*WHAT YOU SHOULD DO*: Please copy all of the data that follows exactly, leaving any pictures out.

*** RECORDS TO USE ***

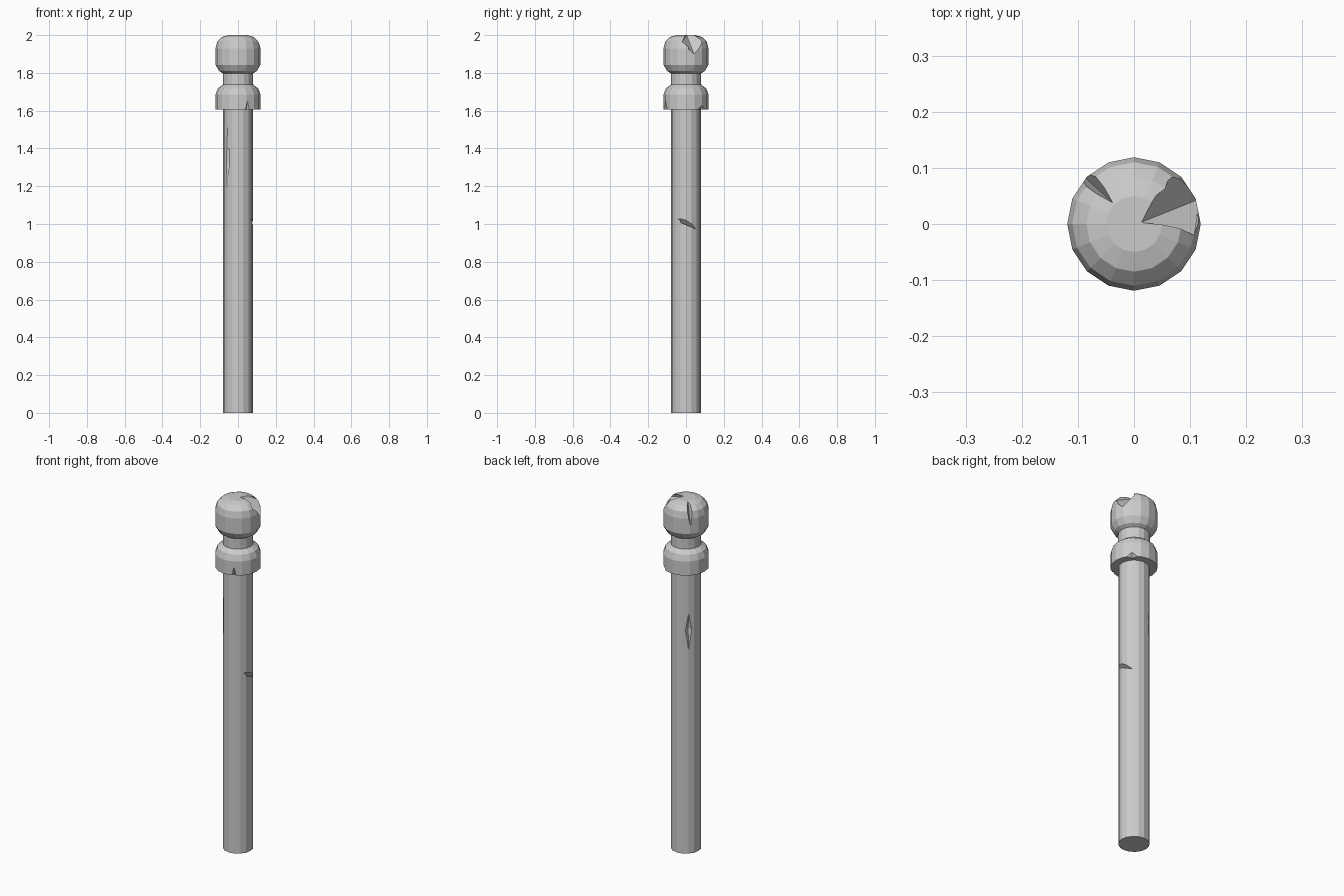
import bpy, bmesh
from math import sin, cos, pi, radians

if "Cube" in bpy.data.objects:
    bpy.data.objects.remove(bpy.data.objects["Cube"])

SIDES = 16

# Turned post: (radius, height) profile spun around z
profile = [(0.079, 0), (0.079, 1.605), (0.119, 1.605), (0.119, 1.685),
           (0.107, 1.718), (0.08, 1.738), (0.08, 1.798), (0.1, 1.81),
           (0.119, 1.843), (0.119, 1.93), (0.11, 1.966), (0.085, 1.99), (0.05, 2.0)]
bm = bmesh.new()
rings = [[bm.verts.new((r * cos(2 * pi * i / SIDES), r * sin(2 * pi * i / SIDES), z))
          for i in range(SIDES)] for r, z in profile]
for a, b in zip(rings, rings[1:]):
    for i in range(SIDES):
        j = (i + 1) % SIDES
        bm.faces.new((a[i], a[j], b[j], b[i]))
bm.faces.new(rings[0][::-1])
bm.faces.new(rings[-1])
mesh = bpy.data.meshes.new("post")
bm.to_mesh(mesh)
bm.free()
post = bpy.data.objects.new("post", mesh)
bpy.context.collection.objects.link(post)
bpy.context.view_layer.objects.active = post


def chip(points):
    """Cut the convex hull of the points out of the post."""
    hull = bmesh.new()
    for p in points:
        hull.verts.new(p)
    res = bmesh.ops.convex_hull(hull, input=hull.verts)
    loose = [v for v in hull.verts if not v.link_faces]
    bmesh.ops.delete(hull, geom=loose, context='VERTS')
    bmesh.ops.recalc_face_normals(hull, faces=hull.faces)
    me = bpy.data.meshes.new("chip_cutter")
    hull.to_mesh(me)
    hull.free()
    cutter = bpy.data.objects.new("chip_cutter", me)
    cutter.hide_render = True
    bpy.context.collection.objects.link(cutter)
    mod = post.modifiers.new("chip", 'BOOLEAN')
    mod.operation, mod.solver, mod.object = 'DIFFERENCE', 'EXACT', cutter
    bpy.ops.object.modifier_apply(modifier=mod.name)
    bpy.data.objects.remove(cutter)


def polar(angle, points):
    """(outward, sideways, z) points turned to face the given angle."""
    c, s = cos(radians(angle)), sin(radians(angle))
    return [(r * c - t * s, r * s + t * c, z) for r, t, z in points]


# Long cracks in the shaft
chip(polar(225, [(0.079, 0.003, 1.53), (0.079, 0, 1.17), (0.066, 0, 1.33),
                 (0.092, 0.026, 1.34), (0.092, -0.026, 1.32)]))
chip(polar(135, [(0.079, 0, 1.37), (0.079, 0, 1.16), (0.062, 0, 1.28),
                 (0.09, 0.034, 1.27), (0.09, -0.034, 1.27)]))
# Slanted notch in the shaft
chip([(0.05, -0.06, 1.02), (0.056, 0.056, 0.972), (0.1, 0.0, 1.04), (0.1, 0.01, 0.992)])
# Nicks in the lower rim of the collar
chip(polar(-65, [(0.121, 0, 1.66), (0.098, 0, 1.59), (0.13, 0.026, 1.59), (0.13, -0.026, 1.59)]))
chip(polar(45, [(0.121, 0, 1.63), (0.085, 0, 1.59), (0.125, 0.075, 1.59), (0.125, -0.075, 1.59)]))
# Split in the back left of the knob
chip(polar(135, [(0.053, 0, 2.0), (0.119, 0.003, 1.885), (0.098, 0, 1.955),
                 (0.14, 0.026, 1.98), (0.14, -0.026, 1.98)]))
# Broken edge of the knob
chip([(0.013, 0.003, 2.001), (0.035, 0.045, 2.0), (0.072, 0.092, 1.965),
      (0.118, 0.045, 1.893), (0.107, -0.02, 1.965), (0.088, 0.03, 1.952),
      (0.16, 0.07, 2.04), (0.15, 0.0, 2.03)])
chip(polar(8, [(0.12, 0, 1.91), (0.105, 0, 1.94), (0.13, 0.012, 1.95), (0.13, -0.012, 1.95)]))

*** End of RECORDS TO USE ***

*ANSWER SPACE*:
import bpy, bmesh
from math import sin, cos, pi, radians

if "Cube" in bpy.data.objects:
    bpy.data.objects.remove(bpy.data.objects["Cube"])

SIDES = 16

# Turned post: (radius, height) profile spun around z
profile = [(0.079, 0), (0.079, 1.605), (0.119, 1.605), (0.119, 1.685),
           (0.107, 1.718), (0.08, 1.738), (0.08, 1.798), (0.1, 1.81),
           (0.119, 1.843), (0.119, 1.93), (0.11, 1.966), (0.085, 1.99), (0.05, 2.0)]
bm = bmesh.new()
rings = [[bm.verts.new((r * cos(2 * pi * i / SIDES), r * sin(2 * pi * i / SIDES), z))
          for i in range(SIDES)] for r, z in profile]
for a, b in zip(rings, rings[1:]):
    for i in range(SIDES):
        j = (i + 1) % SIDES
        bm.faces.new((a[i], a[j], b[j], b[i]))
bm.faces.new(rings[0][::-1])
bm.faces.new(rings[-1])
mesh = bpy.data.meshes.new("post")
bm.to_mesh(mesh)
bm.free()
post = bpy.data.objects.new("post", mesh)
bpy.context.collection.objects.link(post)
bpy.context.view_layer.objects.active = post


def chip(points):
    """Cut the convex hull of the points out of the post."""
    hull = bmesh.new()
    for p in points:
        hull.verts.new(p)
    res = bmesh.ops.convex_hull(hull, input=hull.verts)
    loose = [v for v in hull.verts if not v.link_faces]
    bmesh.ops.delete(hull, geom=loose, context='VERTS')
    bmesh.ops.recalc_face_normals(hull, faces=hull.faces)
    me = bpy.data.meshes.new("chip_cutter")
    hull.to_mesh(me)
    hull.free()
    cutter = bpy.data.objects.new("chip_cutter", me)
    cutter.hide_render = True
    bpy.context.collection.objects.link(cutter)
    mod = post.modifiers.new("chip", 'BOOLEAN')
    mod.operation, mod.solver, mod.object = 'DIFFERENCE', 'EXACT', cutter
    bpy.ops.object.modifier_apply(modifier=mod.name)
    bpy.data.objects.remove(cutter)


def polar(angle, points):
    """(outward, sideways, z) points turned to face the given angle."""
    c, s = cos(radians(angle)), sin(radians(angle))
    return [(r * c - t * s, r * s + t * c, z) for r, t, z in points]


# Long cracks in the shaft
chip(polar(225, [(0.079, 0.003, 1.53), (0.079, 0, 1.17), (0.066, 0, 1.33),
                 (0.092, 0.026, 1.34), (0.092, -0.026, 1.32)]))
chip(polar(135, [(0.079, 0, 1.37), (0.079, 0, 1.16), (0.062, 0, 1.28),
                 (0.09, 0.034, 1.27), (0.09, -0.034, 1.27)]))
# Slanted notch in the shaft
chip([(0.05, -0.06, 1.02), (0.056, 0.056, 0.972), (0.1, 0.0, 1.04), (0.1, 0.01, 0.992)])
# Nicks in the lower rim of the collar
chip(polar(-65, [(0.121, 0, 1.66), (0.098, 0, 1.59), (0.13, 0.026, 1.59), (0.13, -0.026, 1.59)]))
chip(polar(45, [(0.121, 0, 1.63), (0.085, 0, 1.59), (0.125, 0.075, 1.59), (0.125, -0.075, 1.59)]))
# Split in the back left of the knob
chip(polar(135, [(0.053, 0, 2.0), (0.119, 0.003, 1.885), (0.098, 0, 1.955),
                 (0.14, 0.026, 1.98), (0.14, -0.026, 1.98)]))
# Broken edge of the knob
chip([(0.013, 0.003, 2.001), (0.035, 0.045, 2.0), (0.072, 0.092, 1.965),
      (0.118, 0.045, 1.893), (0.107, -0.02, 1.965), (0.088, 0.03, 1.952),
      (0.16, 0.07, 2.04), (0.15, 0.0, 2.03)])
chip(polar(8, [(0.12, 0, 1.91), (0.105, 0, 1.94), (0.13, 0.012, 1.95), (0.13, -0.012, 1.95)]))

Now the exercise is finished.